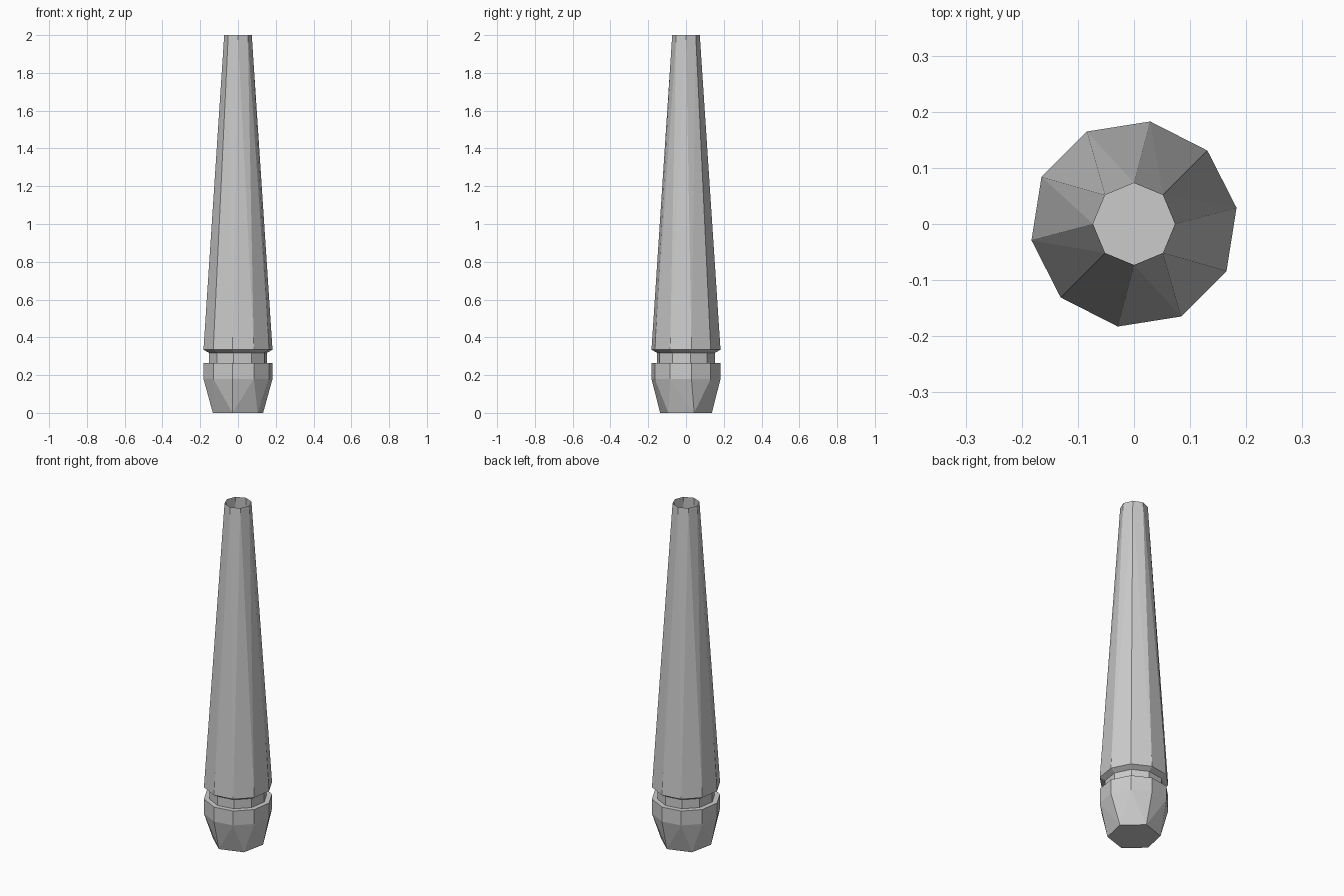
import bpy, bmesh
from math import cos, sin, radians

if "Cube" in bpy.data.objects:
    bpy.data.objects.remove(bpy.data.objects["Cube"])


def ring(bm, n, r, z, start):
    """Polygon ring as a list of (angle, vertex)."""
    out = []
    for k in range(n):
        a = start + 360 * k / n
        t = radians(a)
        out.append((a, bm.verts.new((r * cos(t), r * sin(t), z))))
    return out


def loft(bm, lo, hi):
    """Join two rings, with quads if the counts match, otherwise triangles."""
    n, m = len(lo), len(hi)
    A = lo + [(lo[0][0] + 360, lo[0][1])]
    B = hi + [(hi[0][0] + 360, hi[0][1])]
    if n == m:
        for k in range(n):
            bm.faces.new((A[k][1], A[k + 1][1], B[k + 1][1], B[k][1]))
        return
    i = j = 0
    while i < n or j < m:
        step_lo = j == m or (i < n and abs(A[i + 1][0] - B[j][0]) <= abs(B[j + 1][0] - A[i][0]))
        if step_lo:
            bm.faces.new((A[i][1], A[i + 1][1], B[j][1]))
            i += 1
        else:
            bm.faces.new((A[i][1], B[j + 1][1], B[j][1]))
            j += 1


# Rings from the foot to the open tip: sides, radius, height, start angle
profile = [
    (6, 0.140, 0.00, 18),
    (10, 0.185, 0.18, 9),
    (10, 0.185, 0.265, 9),
    (10, 0.156, 0.265, 9),
    (10, 0.156, 0.318, 9),
    (10, 0.185, 0.335, 9),
    (8, 0.073, 2.00, 0),
]

# Tapered shaft with a grooved collar and a faceted foot
bm = bmesh.new()
rings = [ring(bm, *p) for p in profile]
for lo, hi in zip(rings, rings[1:]):
    loft(bm, lo, hi)

# Flat underside
bm.faces.new([v for _, v in reversed(rings[0])])

mesh = bpy.data.meshes.new("tapered_shaft")
bm.to_mesh(mesh)
bm.free()
bpy.context.collection.objects.link(bpy.data.objects.new("tapered_shaft", mesh))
# # #
WORK ORDER ::
Check each line of the records above, and copy those that hold the word "faces".

SOLUTION FOR THIS EXERCISE ::
            bm.faces.new((A[k][1], A[k + 1][1], B[k + 1][1], B[k][1]))
            bm.faces.new((A[i][1], A[i + 1][1], B[j][1]))
            bm.faces.new((A[i][1], B[j + 1][1], B[j][1]))
bm.faces.new([v for _, v in reversed(rings[0])])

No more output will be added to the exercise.